The history of a family through 264 objects - set against a turbulent century - from an acclaimed writer and potter
264 wood and ivory carvings, none of them larger than a
matchbox: potter Edmund de Waal was entranced when he first encountered
the collection in the Tokyo apartment of his great uncle Iggie. Later,
when Edmund inherited the ‘netsuke’, they unlocked a story far larger
than he could ever have imagined…
The Ephrussis came from Odessa,
and at one time were the largest grain exporters in the world; in the
1870s, Charles Ephrussi was part of a wealthy new generation settling in
Paris. Charles’s passion was collecting; the netsuke, bought when
Japanese objets were all the rage in the salons, were sent as a wedding present to his banker cousin in Vienna.
three children – including a young Ignace – would play with the netsuke
as history reverberated around them. The Anschluss and Second World War
swept the Ephrussis to the brink of oblivion. Almost all that remained
of their vast empire was the netsuke collection, dramatically saved by a
loyal maid when their huge Viennese palace was occupied.
stunningly original memoir, Edmund de Waal travels the world to stand

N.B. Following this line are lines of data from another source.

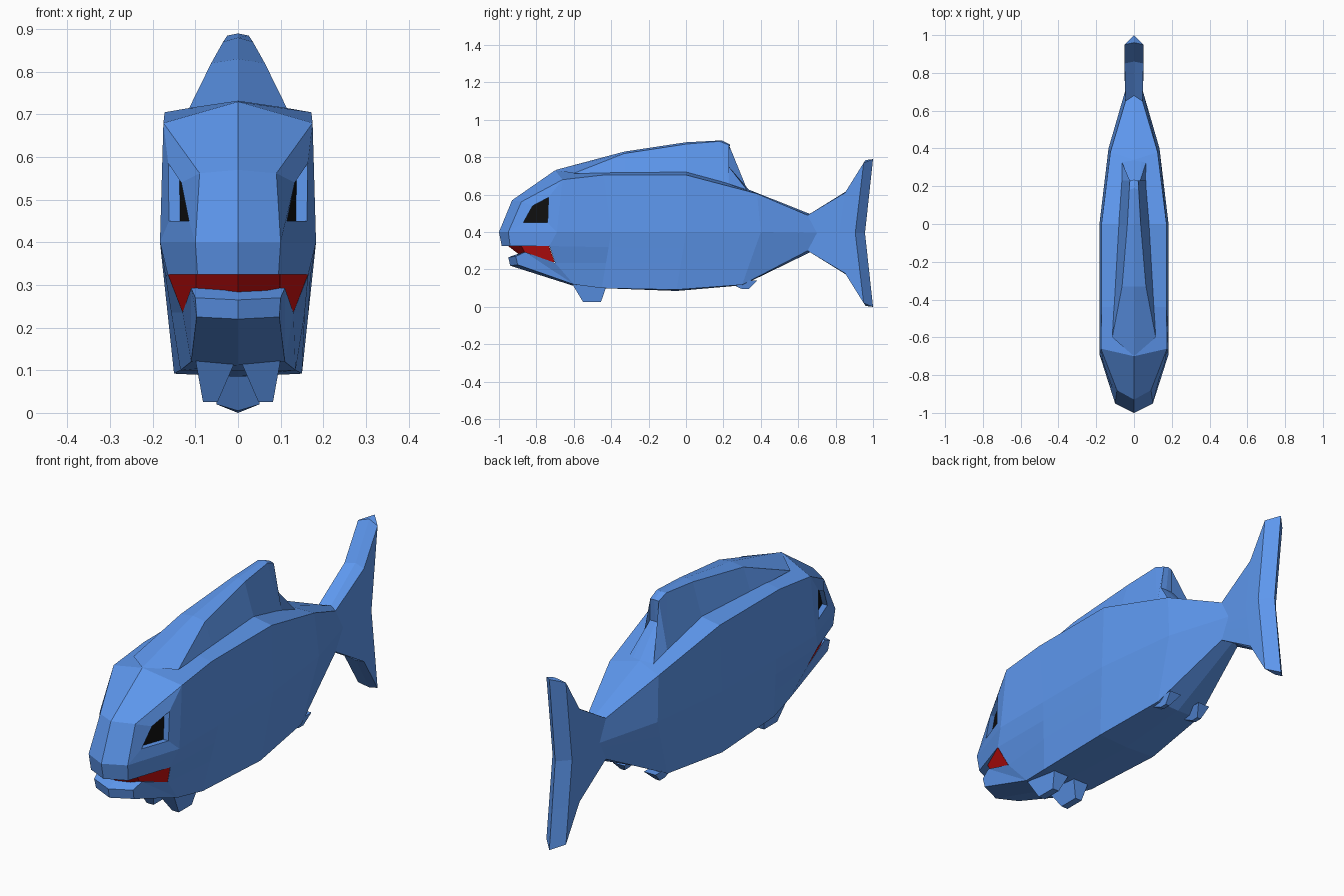
import bpy, bmesh
from mathutils import Vector

if "Cube" in bpy.data.objects:
    bpy.data.objects.remove(bpy.data.objects["Cube"])


def material(name, rgb):
    m = bpy.data.materials.new(name)
    m.diffuse_color = (*rgb, 1)
    m.use_nodes = True
    m.node_tree.nodes["Principled BSDF"].inputs["Base Color"].default_value = m.diffuse_color
    return m


BLUE = material("blue", (0.11, 0.31, 0.85))
RED = material("red", (0.6, 0.005, 0.005))
BLACK = material("black", (0.005, 0.005, 0.005))


def build(name, faces, mat):
    """Make a flat-shaded object from half-side faces, mirrored across x."""
    bm = bmesh.new()
    for f in faces:
        bm.faces.new([bm.verts.new(p) for p in f])
        bm.faces.new([bm.verts.new((-p[0], p[1], p[2])) for p in reversed(f)])
    bmesh.ops.remove_doubles(bm, verts=bm.verts, dist=1e-4)
    bmesh.ops.recalc_face_normals(bm, faces=bm.faces)
    me = bpy.data.meshes.new(name)
    bm.to_mesh(me)
    bm.free()
    me.materials.append(mat)
    ob = bpy.data.objects.new(name, me)
    bpy.context.collection.objects.link(ob)


def loft(rings):
    return [(a[i], a[i + 1], b[i + 1], b[i])
            for a, b in zip(rings, rings[1:]) for i in range(len(a) - 1)]


def prism(a, b):
    n = len(a)
    return [a, b] + [(a[i], a[(i + 1) % n], b[(i + 1) % n], b[i]) for i in range(n)]


def ring(top, shoulder, side, belly, keel):
    """Half section with two extra points down the flank."""
    m, e = Vector(side), Vector(belly)
    return [top, shoulder, side, tuple(m.lerp(e, 0.27)), tuple(m.lerp(e, 0.55)), belly, keel]


def tail_ring(top, shoulder, side):
    flip = lambda p: (p[0], p[1], 0.79 - p[2])
    return ring(top, shoulder, side, flip(shoulder), flip(top))


# Body sections from behind the mouth to the tail's trailing edge
J, E, K = (.13, -.70, .235), (.11, -.6, .12), (0, -.6, .112)
cheek = [(0, -.7, .73), (.175, -.66, .68), (.183, -.69, .4), (.165, -.73, .325), J, E, K]
faces = loft([
    cheek,
    ring((0, -.44, .735), (.172, -.44, .705), (.183, -.4, .4), (.135, -.45, .1), (0, -.45, .1)),
    ring((0, 0, .735), (.172, 0, .705), (.183, 0, .4), (.15, -.05, .092), (0, -.05, .085)),
    ring((0, .34, .625), (.125, .38, .605), (.135, .4, .4), (.115, .3, .118), (0, .3, .115)),
    tail_ring((0, .68, .49), (.045, .65, .49), (.048, .7, .395)),
    tail_ring((0, .86, .62), (.05, .85, .61), (.05, .82, .395)),
    tail_ring((0, .96, .785), (.05, .95, .77), (.05, .905, .395)),
    tail_ring((0, 1, .79), (0, 1, .79), (0, .957, .395)),
])

# Upper head, leaving the eye panel open
nose = [(0, -.93, .57), (.09, -.88, .562), (.1, -.95, .4), (.095, -.94, .325)]
tip, lip, palate = (0, -1, .4), (0, -.985, .325), (0, -.73, .325)
head = loft([nose, cheek[:4]])
quad = [nose[1], cheek[1], cheek[2], nose[2]]
faces += [head[0], head[2],
          (nose[0], nose[1], nose[2], tip), (tip, nose[2], nose[3], lip),
          (nose[3], cheek[3], palate, lip),
          (cheek[3], J, (0, -.7, .235), palate)]

# Eye sockets
def eye_outline(depth):
    return [(.115 + .36 * (y + .87) - depth, y, z)
            for y, z in ((-.82, .54), (-.735, .585), (-.74, .45), (-.87, .45))]

rim, floor = eye_outline(0), eye_outline(.026)
for i in range(4):
    k = (i + 1) % 4
    faces += [(quad[i], quad[k], rim[k], rim[i]), (rim[i], rim[k], floor[k], floor[i])]

# Lower jaw
tc, tr, br, bc = (0, -.95, .265), (.1, -.91, .27), (.097, -.9, .225), (0, -.94, .22)
tcb, trb = (0, -.88, .29), (.11, -.86, .293)
faces += [(tc, tr, br, bc), (tc, tr, trb, tcb), (tr, br, E, trb), (trb, E, J),
          (br, E, K, bc), (tcb, trb, J, (0, -.7, .235))]
build("body", faces, BLUE)

# Eyes and mouth lining
build("eyes", prism(floor, eye_outline(.045)), BLACK)
build("mouth", loft([
    [(0, -.95, .3245), (.098, -.88, .3245), (.164, -.732, .3245), (0, -.732, .3245)],
    [(0, -.88, .27), (.098, -.85, .27), (.131, -.702, .238), (0, -.702, .238)]]), RED)

# Dorsal fin: crest, ridge edge and base of each section
build("dorsal_fin", loft([
    [(0, -.7, .731), (.115, -.6, .714), (.115, -.6, .714)],
    [(0, -.33, .83), (.063, -.33, .82), (.1, -.33, .714)],
    [(0, 0, .88), (.035, 0, .87), (.082, 0, .714)],
    [(0, .19, .89), (.025, .18, .885), (.065, .23, .645)],
    [(0, .235, .868), (.022, .23, .865), (.065, .23, .645)],
    [(0, .22, .76), (.03, .22, .76), (.065, .33, .62)],
    [(0, .34, .622), (.04, .335, .62), (.065, .33, .62)]]), BLUE)

# Paired belly fins
def belly_fin(name, top, bottom):
    def rect(x0, x1, y0, y1, z):
        return [(x0, y0, z), (x1, y0, z), (x1, y1, z), (x0, y1, z)]
    build(name, prism(rect(*top), rect(*bottom)), BLUE)

belly_fin("pelvic_fins", (.005, .1, -.61, -.42, .125), (.048, .082, -.55, -.455, .025))
belly_fin("anal_fins", (.05, .11, .2, .38, .14), (.08, .1, .3, .335, .095))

in the great buildings his forebears once inhabited. He traces the
network of a remarkable family against the backdrop of a tumultuous
century and tells the story of a unique collection.
Text in English,